When you start a small business, the most popular organizational forms are the limited liability company (LLC) and the S corporation. There are advantages to both, and you can even combine their features. Here’s what to consider:
Both LLCs and S-Corps allow income to “pass through” to the owners. Both also provide the owner with limited liability protection. However there are also several differences.
The LLC is structured to provide limited liability features of a corporation along with the tax efficiencies and operation flexibility of a sole proprietorship or general partnership. And like a proprietorship or partnership, each owner (called a member) reports the profits or losses on his or her federal income tax return. The liability protection an LLC offers is typically limited to his or her investment in the LLC.
An LLC has more ease of operation and administration than an S corporation, and also has fewer restrictions when distributing earnings through profit-sharing.
S-corporations pass corporate income and losses, deductions and credits through its owners (called shareholders), who report the income and losses on their personal tax returns and are taxed at their individual income tax rates. S corporations cannot have more than 100 shareholders, and the shareholders may only be individuals, certain trusts and estates. Shareholders cannot be partnerships, corporations or non-resident aliens. One of the big benefits of forming an S-corporation is it minimizes overall tax liability for you and your business. Only wages paid to owners/employees are earned income subject to FICA tax for Social Security and Medicare. Other net earnings pass through to the owners are considered passive income and not subject to SECA tax. The S corporation has a more complex administrative operation and recordkeeping, such as formal minutes, bylaws, forms and filings. Profit sharing also has more restrictions, limiting earning to a proportional percentage of capital contributions by shareholders.
Combining the Two Options
You can establish your business as an LLC but elect to treat it as an S corporation for tax purposes. This requires a special election with the IRS, using Form 2553. Although your enterprise will be an LLC, you will receive the tax benefits of the S corporation but retain the easier administration found in the LLC. You’ll also be better able to minimize overall tax liability.
Obviously, you’ll want to consider all the legal, tax and operational implications that each organizational form may have on your business.
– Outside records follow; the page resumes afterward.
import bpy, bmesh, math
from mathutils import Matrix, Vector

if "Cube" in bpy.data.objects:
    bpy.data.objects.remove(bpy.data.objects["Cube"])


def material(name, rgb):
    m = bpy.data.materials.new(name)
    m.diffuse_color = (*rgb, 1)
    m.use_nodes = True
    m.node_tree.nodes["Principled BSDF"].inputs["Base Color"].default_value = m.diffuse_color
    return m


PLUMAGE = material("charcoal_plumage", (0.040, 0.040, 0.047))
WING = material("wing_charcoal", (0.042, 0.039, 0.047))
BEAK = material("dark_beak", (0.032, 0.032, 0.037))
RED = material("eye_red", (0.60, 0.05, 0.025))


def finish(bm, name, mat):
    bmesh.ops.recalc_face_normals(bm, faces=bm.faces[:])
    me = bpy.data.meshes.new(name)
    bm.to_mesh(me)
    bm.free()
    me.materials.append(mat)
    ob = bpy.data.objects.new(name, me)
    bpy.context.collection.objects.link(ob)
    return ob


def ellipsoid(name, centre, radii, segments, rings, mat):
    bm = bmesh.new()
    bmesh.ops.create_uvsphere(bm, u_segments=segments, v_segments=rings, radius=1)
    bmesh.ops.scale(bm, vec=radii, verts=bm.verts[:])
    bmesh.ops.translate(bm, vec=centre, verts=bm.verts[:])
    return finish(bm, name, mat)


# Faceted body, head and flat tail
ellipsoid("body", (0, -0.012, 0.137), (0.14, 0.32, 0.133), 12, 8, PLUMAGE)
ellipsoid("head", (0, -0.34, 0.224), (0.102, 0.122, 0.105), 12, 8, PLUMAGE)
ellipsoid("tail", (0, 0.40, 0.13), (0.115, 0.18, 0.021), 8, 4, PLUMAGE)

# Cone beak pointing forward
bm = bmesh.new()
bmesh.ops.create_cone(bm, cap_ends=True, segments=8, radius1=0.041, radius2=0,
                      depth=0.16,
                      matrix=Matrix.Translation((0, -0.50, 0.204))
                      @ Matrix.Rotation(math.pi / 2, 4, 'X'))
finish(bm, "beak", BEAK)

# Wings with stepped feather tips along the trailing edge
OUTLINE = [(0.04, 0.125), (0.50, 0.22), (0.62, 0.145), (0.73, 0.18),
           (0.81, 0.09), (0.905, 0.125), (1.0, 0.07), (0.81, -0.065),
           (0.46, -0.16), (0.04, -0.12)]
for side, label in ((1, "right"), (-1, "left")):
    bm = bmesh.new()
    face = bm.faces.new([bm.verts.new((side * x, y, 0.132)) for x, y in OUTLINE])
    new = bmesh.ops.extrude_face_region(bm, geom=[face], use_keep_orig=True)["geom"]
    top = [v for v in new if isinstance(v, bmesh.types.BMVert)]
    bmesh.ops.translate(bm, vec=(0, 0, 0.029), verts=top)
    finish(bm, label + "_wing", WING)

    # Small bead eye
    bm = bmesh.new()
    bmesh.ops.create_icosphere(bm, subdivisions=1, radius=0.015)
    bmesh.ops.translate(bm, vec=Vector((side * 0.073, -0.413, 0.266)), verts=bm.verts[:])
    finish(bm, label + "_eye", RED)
The decision you make today can impact your business for a long time, so consult your financial and tax professional about these three options before setting up your business structure.